# The problem:
Reproduce the following data exactly, minus any images.

# Input data:

--- START ---

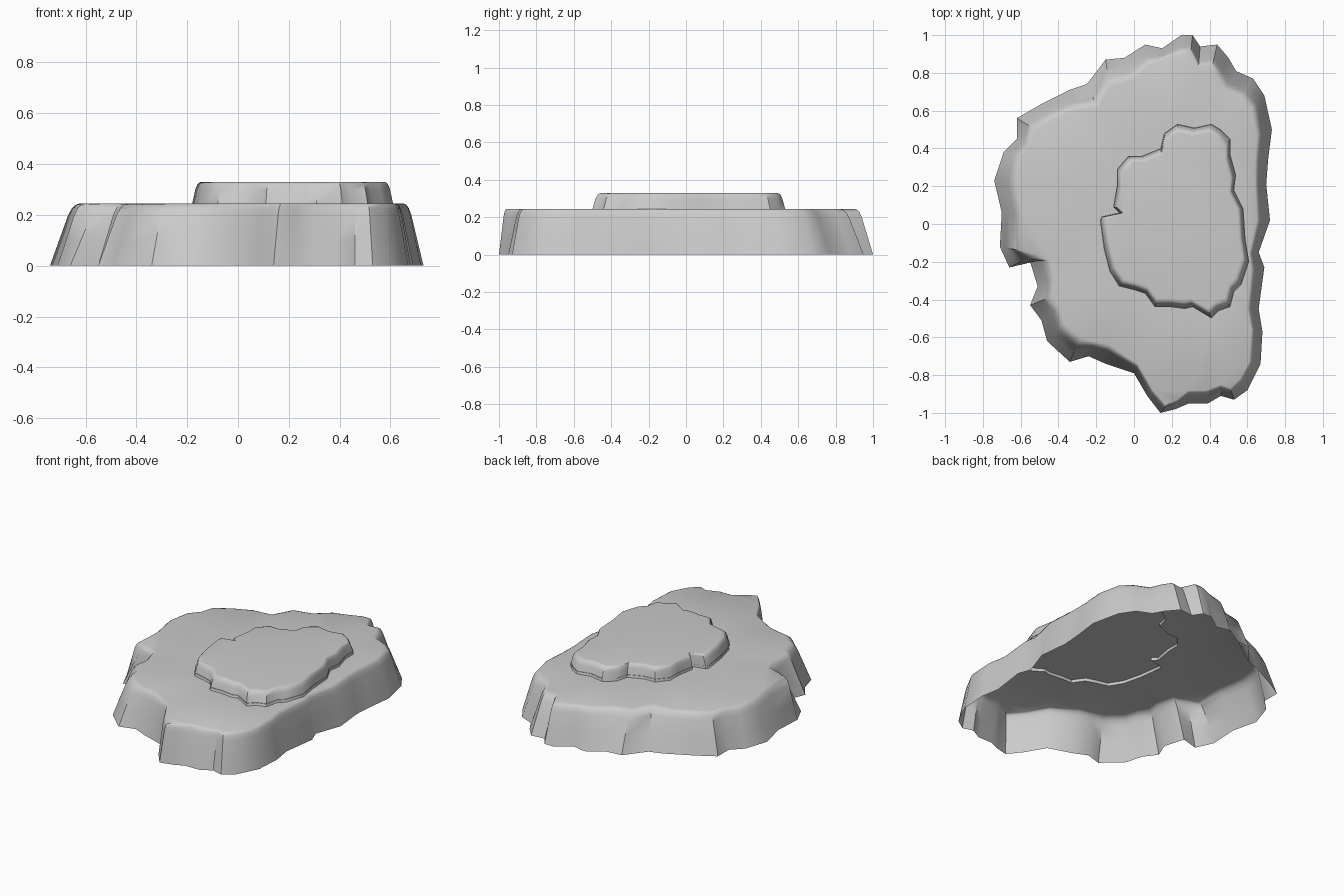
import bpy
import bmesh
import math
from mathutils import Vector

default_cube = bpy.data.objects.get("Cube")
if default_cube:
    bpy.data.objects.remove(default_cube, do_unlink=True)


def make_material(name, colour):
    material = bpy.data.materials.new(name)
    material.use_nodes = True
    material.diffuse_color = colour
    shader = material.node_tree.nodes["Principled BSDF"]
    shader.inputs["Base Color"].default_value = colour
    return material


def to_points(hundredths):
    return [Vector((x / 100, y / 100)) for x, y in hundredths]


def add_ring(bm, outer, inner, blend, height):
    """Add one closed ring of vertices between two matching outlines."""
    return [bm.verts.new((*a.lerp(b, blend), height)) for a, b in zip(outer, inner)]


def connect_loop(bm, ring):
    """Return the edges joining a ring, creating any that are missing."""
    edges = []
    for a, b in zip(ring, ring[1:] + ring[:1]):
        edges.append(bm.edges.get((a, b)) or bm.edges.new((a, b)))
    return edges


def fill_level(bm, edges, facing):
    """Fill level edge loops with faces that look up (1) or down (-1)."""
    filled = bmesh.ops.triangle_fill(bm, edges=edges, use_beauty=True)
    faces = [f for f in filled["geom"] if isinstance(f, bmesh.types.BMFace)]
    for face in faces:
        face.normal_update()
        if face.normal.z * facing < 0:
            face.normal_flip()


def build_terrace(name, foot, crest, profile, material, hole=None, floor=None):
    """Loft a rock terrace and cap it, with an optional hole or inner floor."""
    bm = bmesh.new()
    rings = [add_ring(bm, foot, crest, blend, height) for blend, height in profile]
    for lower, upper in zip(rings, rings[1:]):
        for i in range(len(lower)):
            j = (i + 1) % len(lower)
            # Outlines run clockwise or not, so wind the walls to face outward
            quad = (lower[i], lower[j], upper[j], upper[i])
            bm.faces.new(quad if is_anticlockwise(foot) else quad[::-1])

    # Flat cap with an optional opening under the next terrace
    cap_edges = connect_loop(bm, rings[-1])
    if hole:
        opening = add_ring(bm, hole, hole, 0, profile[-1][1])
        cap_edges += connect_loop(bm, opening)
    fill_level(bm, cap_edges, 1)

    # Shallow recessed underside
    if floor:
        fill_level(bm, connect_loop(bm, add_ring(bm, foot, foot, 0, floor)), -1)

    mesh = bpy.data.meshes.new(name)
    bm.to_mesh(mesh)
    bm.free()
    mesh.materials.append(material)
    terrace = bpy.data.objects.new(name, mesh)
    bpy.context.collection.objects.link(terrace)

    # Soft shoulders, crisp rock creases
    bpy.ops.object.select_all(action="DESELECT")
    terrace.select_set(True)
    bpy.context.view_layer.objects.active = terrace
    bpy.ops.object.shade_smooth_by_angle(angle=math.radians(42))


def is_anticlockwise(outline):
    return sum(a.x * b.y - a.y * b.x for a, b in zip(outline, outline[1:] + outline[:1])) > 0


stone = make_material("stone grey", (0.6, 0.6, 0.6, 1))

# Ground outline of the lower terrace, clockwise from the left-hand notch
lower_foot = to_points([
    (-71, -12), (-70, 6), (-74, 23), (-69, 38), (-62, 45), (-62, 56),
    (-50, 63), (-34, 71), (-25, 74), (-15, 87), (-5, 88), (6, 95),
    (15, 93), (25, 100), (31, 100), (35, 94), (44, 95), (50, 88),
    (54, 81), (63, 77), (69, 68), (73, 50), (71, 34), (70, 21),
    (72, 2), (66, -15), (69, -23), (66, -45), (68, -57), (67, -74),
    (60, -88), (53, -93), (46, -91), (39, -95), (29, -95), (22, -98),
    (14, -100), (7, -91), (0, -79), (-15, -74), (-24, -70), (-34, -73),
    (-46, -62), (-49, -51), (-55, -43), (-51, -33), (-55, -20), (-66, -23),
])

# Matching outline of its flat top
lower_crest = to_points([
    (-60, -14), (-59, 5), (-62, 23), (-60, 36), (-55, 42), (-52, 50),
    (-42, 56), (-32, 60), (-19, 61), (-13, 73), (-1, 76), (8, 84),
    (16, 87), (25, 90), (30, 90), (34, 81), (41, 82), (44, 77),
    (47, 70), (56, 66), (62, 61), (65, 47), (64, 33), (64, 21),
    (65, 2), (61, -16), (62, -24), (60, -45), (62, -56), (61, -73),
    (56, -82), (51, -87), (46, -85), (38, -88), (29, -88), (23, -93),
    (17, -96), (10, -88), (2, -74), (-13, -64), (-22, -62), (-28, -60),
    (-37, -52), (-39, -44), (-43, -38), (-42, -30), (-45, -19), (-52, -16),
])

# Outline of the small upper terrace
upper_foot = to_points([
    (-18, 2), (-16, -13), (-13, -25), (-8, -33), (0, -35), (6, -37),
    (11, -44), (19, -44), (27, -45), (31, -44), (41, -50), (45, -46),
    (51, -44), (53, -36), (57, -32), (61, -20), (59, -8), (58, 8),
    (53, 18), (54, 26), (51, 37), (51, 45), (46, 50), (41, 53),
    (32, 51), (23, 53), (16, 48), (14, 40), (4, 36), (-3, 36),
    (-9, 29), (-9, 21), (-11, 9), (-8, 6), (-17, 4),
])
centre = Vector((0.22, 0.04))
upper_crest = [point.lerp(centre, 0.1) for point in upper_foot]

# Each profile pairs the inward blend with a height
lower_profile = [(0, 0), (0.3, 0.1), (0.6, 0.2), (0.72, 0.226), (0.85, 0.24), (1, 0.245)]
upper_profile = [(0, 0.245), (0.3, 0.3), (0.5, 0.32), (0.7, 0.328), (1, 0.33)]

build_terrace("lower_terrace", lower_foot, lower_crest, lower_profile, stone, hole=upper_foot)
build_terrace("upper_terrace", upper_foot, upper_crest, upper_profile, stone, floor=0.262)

--- END ---

# Solved problem:
import bpy
import bmesh
import math
from mathutils import Vector

default_cube = bpy.data.objects.get("Cube")
if default_cube:
    bpy.data.objects.remove(default_cube, do_unlink=True)


def make_material(name, colour):
    material = bpy.data.materials.new(name)
    material.use_nodes = True
    material.diffuse_color = colour
    shader = material.node_tree.nodes["Principled BSDF"]
    shader.inputs["Base Color"].default_value = colour
    return material


def to_points(hundredths):
    return [Vector((x / 100, y / 100)) for x, y in hundredths]


def add_ring(bm, outer, inner, blend, height):
    """Add one closed ring of vertices between two matching outlines."""
    return [bm.verts.new((*a.lerp(b, blend), height)) for a, b in zip(outer, inner)]


def connect_loop(bm, ring):
    """Return the edges joining a ring, creating any that are missing."""
    edges = []
    for a, b in zip(ring, ring[1:] + ring[:1]):
        edges.append(bm.edges.get((a, b)) or bm.edges.new((a, b)))
    return edges


def fill_level(bm, edges, facing):
    """Fill level edge loops with faces that look up (1) or down (-1)."""
    filled = bmesh.ops.triangle_fill(bm, edges=edges, use_beauty=True)
    faces = [f for f in filled["geom"] if isinstance(f, bmesh.types.BMFace)]
    for face in faces:
        face.normal_update()
        if face.normal.z * facing < 0:
            face.normal_flip()


def build_terrace(name, foot, crest, profile, material, hole=None, floor=None):
    """Loft a rock terrace and cap it, with an optional hole or inner floor."""
    bm = bmesh.new()
    rings = [add_ring(bm, foot, crest, blend, height) for blend, height in profile]
    for lower, upper in zip(rings, rings[1:]):
        for i in range(len(lower)):
            j = (i + 1) % len(lower)
            # Outlines run clockwise or not, so wind the walls to face outward
            quad = (lower[i], lower[j], upper[j], upper[i])
            bm.faces.new(quad if is_anticlockwise(foot) else quad[::-1])

    # Flat cap with an optional opening under the next terrace
    cap_edges = connect_loop(bm, rings[-1])
    if hole:
        opening = add_ring(bm, hole, hole, 0, profile[-1][1])
        cap_edges += connect_loop(bm, opening)
    fill_level(bm, cap_edges, 1)

    # Shallow recessed underside
    if floor:
        fill_level(bm, connect_loop(bm, add_ring(bm, foot, foot, 0, floor)), -1)

    mesh = bpy.data.meshes.new(name)
    bm.to_mesh(mesh)
    bm.free()
    mesh.materials.append(material)
    terrace = bpy.data.objects.new(name, mesh)
    bpy.context.collection.objects.link(terrace)

    # Soft shoulders, crisp rock creases
    bpy.ops.object.select_all(action="DESELECT")
    terrace.select_set(True)
    bpy.context.view_layer.objects.active = terrace
    bpy.ops.object.shade_smooth_by_angle(angle=math.radians(42))


def is_anticlockwise(outline):
    return sum(a.x * b.y - a.y * b.x for a, b in zip(outline, outline[1:] + outline[:1])) > 0


stone = make_material("stone grey", (0.6, 0.6, 0.6, 1))

# Ground outline of the lower terrace, clockwise from the left-hand notch
lower_foot = to_points([
    (-71, -12), (-70, 6), (-74, 23), (-69, 38), (-62, 45), (-62, 56),
    (-50, 63), (-34, 71), (-25, 74), (-15, 87), (-5, 88), (6, 95),
    (15, 93), (25, 100), (31, 100), (35, 94), (44, 95), (50, 88),
    (54, 81), (63, 77), (69, 68), (73, 50), (71, 34), (70, 21),
    (72, 2), (66, -15), (69, -23), (66, -45), (68, -57), (67, -74),
    (60, -88), (53, -93), (46, -91), (39, -95), (29, -95), (22, -98),
    (14, -100), (7, -91), (0, -79), (-15, -74), (-24, -70), (-34, -73),
    (-46, -62), (-49, -51), (-55, -43), (-51, -33), (-55, -20), (-66, -23),
])

# Matching outline of its flat top
lower_crest = to_points([
    (-60, -14), (-59, 5), (-62, 23), (-60, 36), (-55, 42), (-52, 50),
    (-42, 56), (-32, 60), (-19, 61), (-13, 73), (-1, 76), (8, 84),
    (16, 87), (25, 90), (30, 90), (34, 81), (41, 82), (44, 77),
    (47, 70), (56, 66), (62, 61), (65, 47), (64, 33), (64, 21),
    (65, 2), (61, -16), (62, -24), (60, -45), (62, -56), (61, -73),
    (56, -82), (51, -87), (46, -85), (38, -88), (29, -88), (23, -93),
    (17, -96), (10, -88), (2, -74), (-13, -64), (-22, -62), (-28, -60),
    (-37, -52), (-39, -44), (-43, -38), (-42, -30), (-45, -19), (-52, -16),
])

# Outline of the small upper terrace
upper_foot = to_points([
    (-18, 2), (-16, -13), (-13, -25), (-8, -33), (0, -35), (6, -37),
    (11, -44), (19, -44), (27, -45), (31, -44), (41, -50), (45, -46),
    (51, -44), (53, -36), (57, -32), (61, -20), (59, -8), (58, 8),
    (53, 18), (54, 26), (51, 37), (51, 45), (46, 50), (41, 53),
    (32, 51), (23, 53), (16, 48), (14, 40), (4, 36), (-3, 36),
    (-9, 29), (-9, 21), (-11, 9), (-8, 6), (-17, 4),
])
centre = Vector((0.22, 0.04))
upper_crest = [point.lerp(centre, 0.1) for point in upper_foot]

# Each profile pairs the inward blend with a height
lower_profile = [(0, 0), (0.3, 0.1), (0.6, 0.2), (0.72, 0.226), (0.85, 0.24), (1, 0.245)]
upper_profile = [(0, 0.245), (0.3, 0.3), (0.5, 0.32), (0.7, 0.328), (1, 0.33)]

build_terrace("lower_terrace", lower_foot, lower_crest, lower_profile, stone, hole=upper_foot)
build_terrace("upper_terrace", upper_foot, upper_crest, upper_profile, stone, floor=0.262)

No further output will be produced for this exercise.